*** Opening of EXTRACTED RECORDS ***

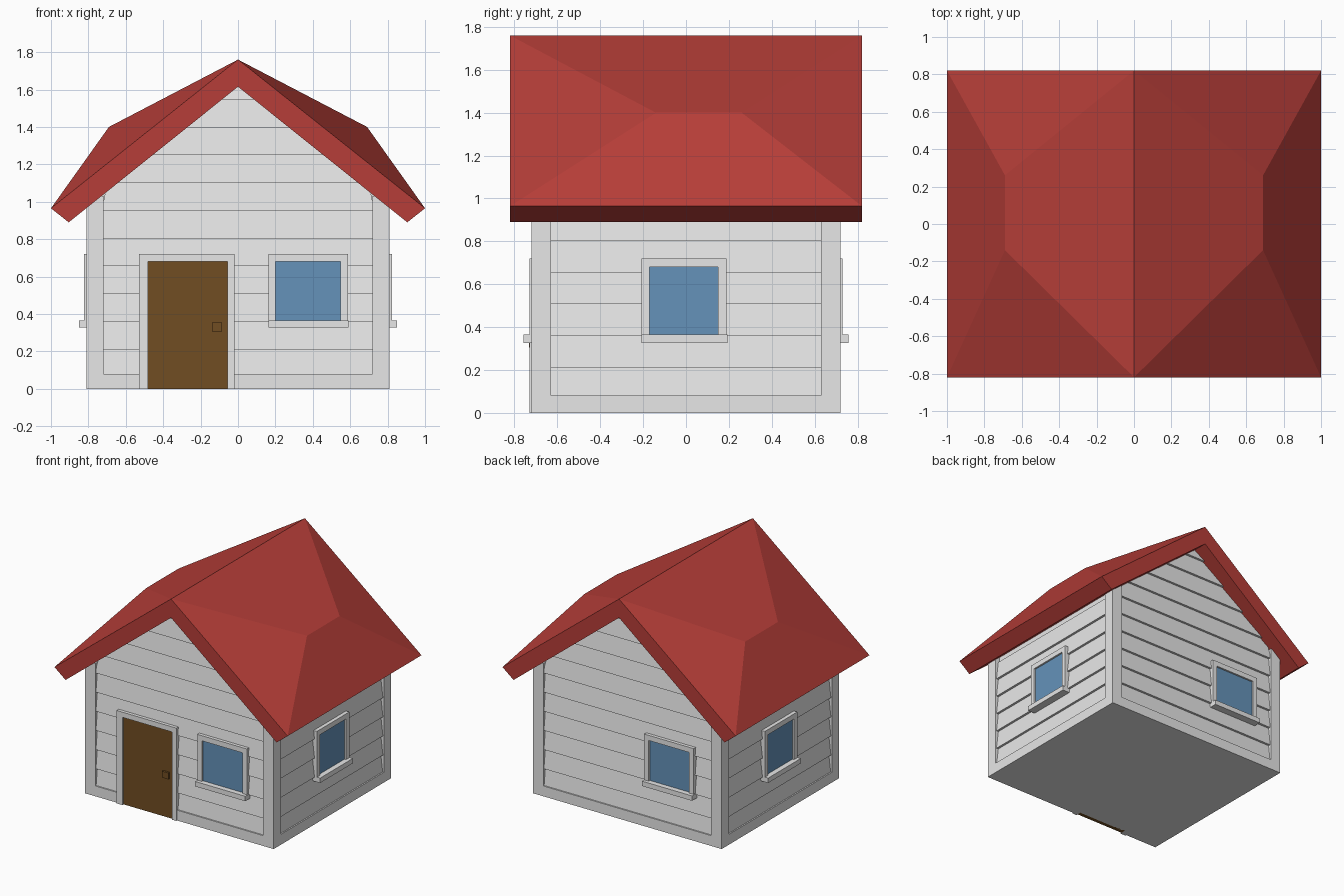
import bpy, bmesh, math
from mathutils import Matrix, Vector

if "Cube" in bpy.data.objects:
    bpy.data.objects.remove(bpy.data.objects["Cube"])


def material(name, rgb):
    m = bpy.data.materials.new(name)
    m.diffuse_color = (*rgb, 1)
    m.use_nodes = True
    m.node_tree.nodes["Principled BSDF"].inputs["Base Color"].default_value = m.diffuse_color
    return m


WHITE = material("white_paint", (0.80, 0.80, 0.80))
RED = material("red_roof", (0.47, 0.048, 0.04))
BROWN = material("brown_door", (0.165, 0.075, 0.016))
BLUE = material("blue_glass", (0.13, 0.29, 0.49))


def finish(bm, name, mat, angle=0):
    bmesh.ops.remove_doubles(bm, verts=bm.verts, dist=1e-5)
    bmesh.ops.recalc_face_normals(bm, faces=bm.faces)
    bm.transform(Matrix.Rotation(angle, 4, 'Z'))
    me = bpy.data.meshes.new(name)
    bm.to_mesh(me)
    bm.free()
    me.materials.append(mat)
    ob = bpy.data.objects.new(name, me)
    bpy.context.collection.objects.link(ob)
    return ob


def add_box(bm, u0, u1, d0, d1, z0, z1):
    """Box in wall space: u along the wall, d outward, z up."""
    size = Vector((u1 - u0, d1 - d0, z1 - z0))
    mid = Vector(((u0 + u1) / 2, -(d0 + d1) / 2, (z0 + z1) / 2))
    bmesh.ops.create_cube(bm, size=1, matrix=Matrix.Translation(mid) @ Matrix.Diagonal((*size, 1)))


def boxes(name, mat, angle, *specs):
    bm = bmesh.new()
    for s in specs:
        add_box(bm, *s)
    return finish(bm, name, mat, angle)


def prism(bm, ring_a, ring_b):
    a = [bm.verts.new(p) for p in ring_a]
    b = [bm.verts.new(p) for p in ring_b]
    bm.faces.new(a)
    bm.faces.new(b)
    for i in range(len(a)):
        j = (i + 1) % len(a)
        bm.faces.new((a[i], a[j], b[j], b[i]))


def siding(name, angle, half, d, levels, gable):
    """Overlapping boards, each leaning out at its lower edge."""
    bm = bmesh.new()
    for z0, z1 in zip(levels, levels[1:]):
        w0, w1 = [min(half, (1.66 - z) / 0.8) if gable else half for z in (z0, z1)]
        ring = lambda s: [(s * w0, -d + 0.05, z0), (s * w0, -d, z0),
                          (s * w1, -d + 0.018, z1), (s * w1, -d + 0.05, z1)]
        prism(bm, ring(-1), ring(1))
    finish(bm, name, WHITE, angle)


def window(name, angle, c, d, g, z0=0.365, z1=0.68):
    """Frame, sill and glass; g is half the glass width."""
    f, back = g + 0.038, d - 0.05
    boxes(name + "_frame", WHITE, angle,
          (c - f, c - g, back, d + 0.018, z0, z1),
          (c + g, c + f, back, d + 0.018, z0, z1),
          (c - f, c + f, back, d + 0.018, z1, z1 + 0.04),
          (c - f, c + f + 0.005, back, d + 0.045, z0 - 0.038, z0))
    boxes(name + "_glass", BLUE, angle, (c - g, c + g, d - 0.004, d + 0.004, z0, z1))


# solid house body under the siding
bm = bmesh.new()
outline = [(-0.775, 0), (0.775, 0), (0.775, 1.03), (0, 1.65), (-0.775, 1.03)]
prism(bm, [(x, -0.685, z) for x, z in outline], [(x, 0.685, z) for x, z in outline])
finish(bm, "house_body", WHITE)

# board siding on all four walls
courses = [0.06] + [0.21 + 0.1485 * i for i in range(10)] + [1.645]
for label, k in (("front", 0), ("right", 1), ("back", 2), ("left", 3)):
    a = k * math.pi / 2
    if k % 2 == 0:
        siding(label + "_siding", a, 0.73, 0.712, courses, True)
    else:
        siding(label + "_siding", a, 0.64, 0.802, courses[:7], False)

# corner boards
for sx in (-1, 1):
    for sy, label in ((1, "front"), (-1, "back")):
        x0, x1 = sorted((sx * 0.72, sx * 0.81))
        y0, y1 = sorted((sy * 0.63, sy * 0.72))
        boxes(label + ("_right" if sx > 0 else "_left") + "_corner_board", WHITE, 0,
              (x0, x1, y0, y1, 0, 1.03))

# base boards, left open at the door
boxes("front_base_board", WHITE, 0, (-0.72, -0.52, 0.66, 0.72, 0, 0.08),
      (-0.03, 0.72, 0.66, 0.72, 0, 0.08))
boxes("back_base_board", WHITE, math.pi, (-0.72, 0.72, 0.66, 0.72, 0, 0.08))
for label, a in (("right", math.pi / 2), ("left", -math.pi / 2)):
    boxes(label + "_base_board", WHITE, a, (-0.63, 0.63, 0.76, 0.81, 0, 0.08))

# windows
window("front_window", 0, 0.375, 0.712, 0.174)
window("back_window", math.pi, 0.365, 0.712, 0.174)
window("right_window", math.pi / 2, -0.01, 0.805, 0.16)
window("left_window", -math.pi / 2, -0.01, 0.805, 0.16)

# door with frame and square handle
boxes("door", BROWN, 0, (-0.48, -0.055, 0.66, 0.716, 0, 0.68))
boxes("door_handle", BROWN, 0, (-0.14, -0.085, 0.71, 0.732, 0.305, 0.355))
boxes("door_frame", WHITE, 0, (-0.53, -0.48, 0.66, 0.73, 0, 0.68),
      (-0.055, -0.018, 0.66, 0.73, 0, 0.68), (-0.53, -0.018, 0.66, 0.73, 0.68, 0.72))

# thick roof with a faceted bulge on each slope
bm = bmesh.new()
for s in (-1, 1):
    section = [(0, 1.76), (1, 0.965), (0.905, 0.89), (0, 1.615)]
    front, back = [[bm.verts.new((s * x, y, z)) for x, z in section] for y in (-0.82, 0.82)]
    p, q = [bm.verts.new((s * 0.69, y, 1.40)) for y in (-0.14, 0.26)]
    for face in ((front[0], p, q, back[0]), (front[1], back[1], q, p),
                 (front[0], front[1], p), (back[0], q, back[1]),
                 (front[1], front[2], back[2], back[1]),
                 (front[2], front[3], back[3], back[2]), front, back):
        bm.faces.new(face)
finish(bm, "roof", RED)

*** Close of EXTRACTED RECORDS ***

▶ **EXERCISE OBJECTIVE**: Extract every line of the data exactly; pictures stay out.

▶ **RESULT FOR THIS EXERCISE**:
import bpy, bmesh, math
from mathutils import Matrix, Vector

if "Cube" in bpy.data.objects:
    bpy.data.objects.remove(bpy.data.objects["Cube"])


def material(name, rgb):
    m = bpy.data.materials.new(name)
    m.diffuse_color = (*rgb, 1)
    m.use_nodes = True
    m.node_tree.nodes["Principled BSDF"].inputs["Base Color"].default_value = m.diffuse_color
    return m


WHITE = material("white_paint", (0.80, 0.80, 0.80))
RED = material("red_roof", (0.47, 0.048, 0.04))
BROWN = material("brown_door", (0.165, 0.075, 0.016))
BLUE = material("blue_glass", (0.13, 0.29, 0.49))


def finish(bm, name, mat, angle=0):
    bmesh.ops.remove_doubles(bm, verts=bm.verts, dist=1e-5)
    bmesh.ops.recalc_face_normals(bm, faces=bm.faces)
    bm.transform(Matrix.Rotation(angle, 4, 'Z'))
    me = bpy.data.meshes.new(name)
    bm.to_mesh(me)
    bm.free()
    me.materials.append(mat)
    ob = bpy.data.objects.new(name, me)
    bpy.context.collection.objects.link(ob)
    return ob


def add_box(bm, u0, u1, d0, d1, z0, z1):
    """Box in wall space: u along the wall, d outward, z up."""
    size = Vector((u1 - u0, d1 - d0, z1 - z0))
    mid = Vector(((u0 + u1) / 2, -(d0 + d1) / 2, (z0 + z1) / 2))
    bmesh.ops.create_cube(bm, size=1, matrix=Matrix.Translation(mid) @ Matrix.Diagonal((*size, 1)))


def boxes(name, mat, angle, *specs):
    bm = bmesh.new()
    for s in specs:
        add_box(bm, *s)
    return finish(bm, name, mat, angle)


def prism(bm, ring_a, ring_b):
    a = [bm.verts.new(p) for p in ring_a]
    b = [bm.verts.new(p) for p in ring_b]
    bm.faces.new(a)
    bm.faces.new(b)
    for i in range(len(a)):
        j = (i + 1) % len(a)
        bm.faces.new((a[i], a[j], b[j], b[i]))


def siding(name, angle, half, d, levels, gable):
    """Overlapping boards, each leaning out at its lower edge."""
    bm = bmesh.new()
    for z0, z1 in zip(levels, levels[1:]):
        w0, w1 = [min(half, (1.66 - z) / 0.8) if gable else half for z in (z0, z1)]
        ring = lambda s: [(s * w0, -d + 0.05, z0), (s * w0, -d, z0),
                          (s * w1, -d + 0.018, z1), (s * w1, -d + 0.05, z1)]
        prism(bm, ring(-1), ring(1))
    finish(bm, name, WHITE, angle)


def window(name, angle, c, d, g, z0=0.365, z1=0.68):
    """Frame, sill and glass; g is half the glass width."""
    f, back = g + 0.038, d - 0.05
    boxes(name + "_frame", WHITE, angle,
          (c - f, c - g, back, d + 0.018, z0, z1),
          (c + g, c + f, back, d + 0.018, z0, z1),
          (c - f, c + f, back, d + 0.018, z1, z1 + 0.04),
          (c - f, c + f + 0.005, back, d + 0.045, z0 - 0.038, z0))
    boxes(name + "_glass", BLUE, angle, (c - g, c + g, d - 0.004, d + 0.004, z0, z1))


# solid house body under the siding
bm = bmesh.new()
outline = [(-0.775, 0), (0.775, 0), (0.775, 1.03), (0, 1.65), (-0.775, 1.03)]
prism(bm, [(x, -0.685, z) for x, z in outline], [(x, 0.685, z) for x, z in outline])
finish(bm, "house_body", WHITE)

# board siding on all four walls
courses = [0.06] + [0.21 + 0.1485 * i for i in range(10)] + [1.645]
for label, k in (("front", 0), ("right", 1), ("back", 2), ("left", 3)):
    a = k * math.pi / 2
    if k % 2 == 0:
        siding(label + "_siding", a, 0.73, 0.712, courses, True)
    else:
        siding(label + "_siding", a, 0.64, 0.802, courses[:7], False)

# corner boards
for sx in (-1, 1):
    for sy, label in ((1, "front"), (-1, "back")):
        x0, x1 = sorted((sx * 0.72, sx * 0.81))
        y0, y1 = sorted((sy * 0.63, sy * 0.72))
        boxes(label + ("_right" if sx > 0 else "_left") + "_corner_board", WHITE, 0,
              (x0, x1, y0, y1, 0, 1.03))

# base boards, left open at the door
boxes("front_base_board", WHITE, 0, (-0.72, -0.52, 0.66, 0.72, 0, 0.08),
      (-0.03, 0.72, 0.66, 0.72, 0, 0.08))
boxes("back_base_board", WHITE, math.pi, (-0.72, 0.72, 0.66, 0.72, 0, 0.08))
for label, a in (("right", math.pi / 2), ("left", -math.pi / 2)):
    boxes(label + "_base_board", WHITE, a, (-0.63, 0.63, 0.76, 0.81, 0, 0.08))

# windows
window("front_window", 0, 0.375, 0.712, 0.174)
window("back_window", math.pi, 0.365, 0.712, 0.174)
window("right_window", math.pi / 2, -0.01, 0.805, 0.16)
window("left_window", -math.pi / 2, -0.01, 0.805, 0.16)

# door with frame and square handle
boxes("door", BROWN, 0, (-0.48, -0.055, 0.66, 0.716, 0, 0.68))
boxes("door_handle", BROWN, 0, (-0.14, -0.085, 0.71, 0.732, 0.305, 0.355))
boxes("door_frame", WHITE, 0, (-0.53, -0.48, 0.66, 0.73, 0, 0.68),
      (-0.055, -0.018, 0.66, 0.73, 0, 0.68), (-0.53, -0.018, 0.66, 0.73, 0.68, 0.72))

# thick roof with a faceted bulge on each slope
bm = bmesh.new()
for s in (-1, 1):
    section = [(0, 1.76), (1, 0.965), (0.905, 0.89), (0, 1.615)]
    front, back = [[bm.verts.new((s * x, y, z)) for x, z in section] for y in (-0.82, 0.82)]
    p, q = [bm.verts.new((s * 0.69, y, 1.40)) for y in (-0.14, 0.26)]
    for face in ((front[0], p, q, back[0]), (front[1], back[1], q, p),
                 (front[0], front[1], p), (back[0], q, back[1]),
                 (front[1], front[2], back[2], back[1]),
                 (front[2], front[3], back[3], back[2]), front, back):
        bm.faces.new(face)
finish(bm, "roof", RED)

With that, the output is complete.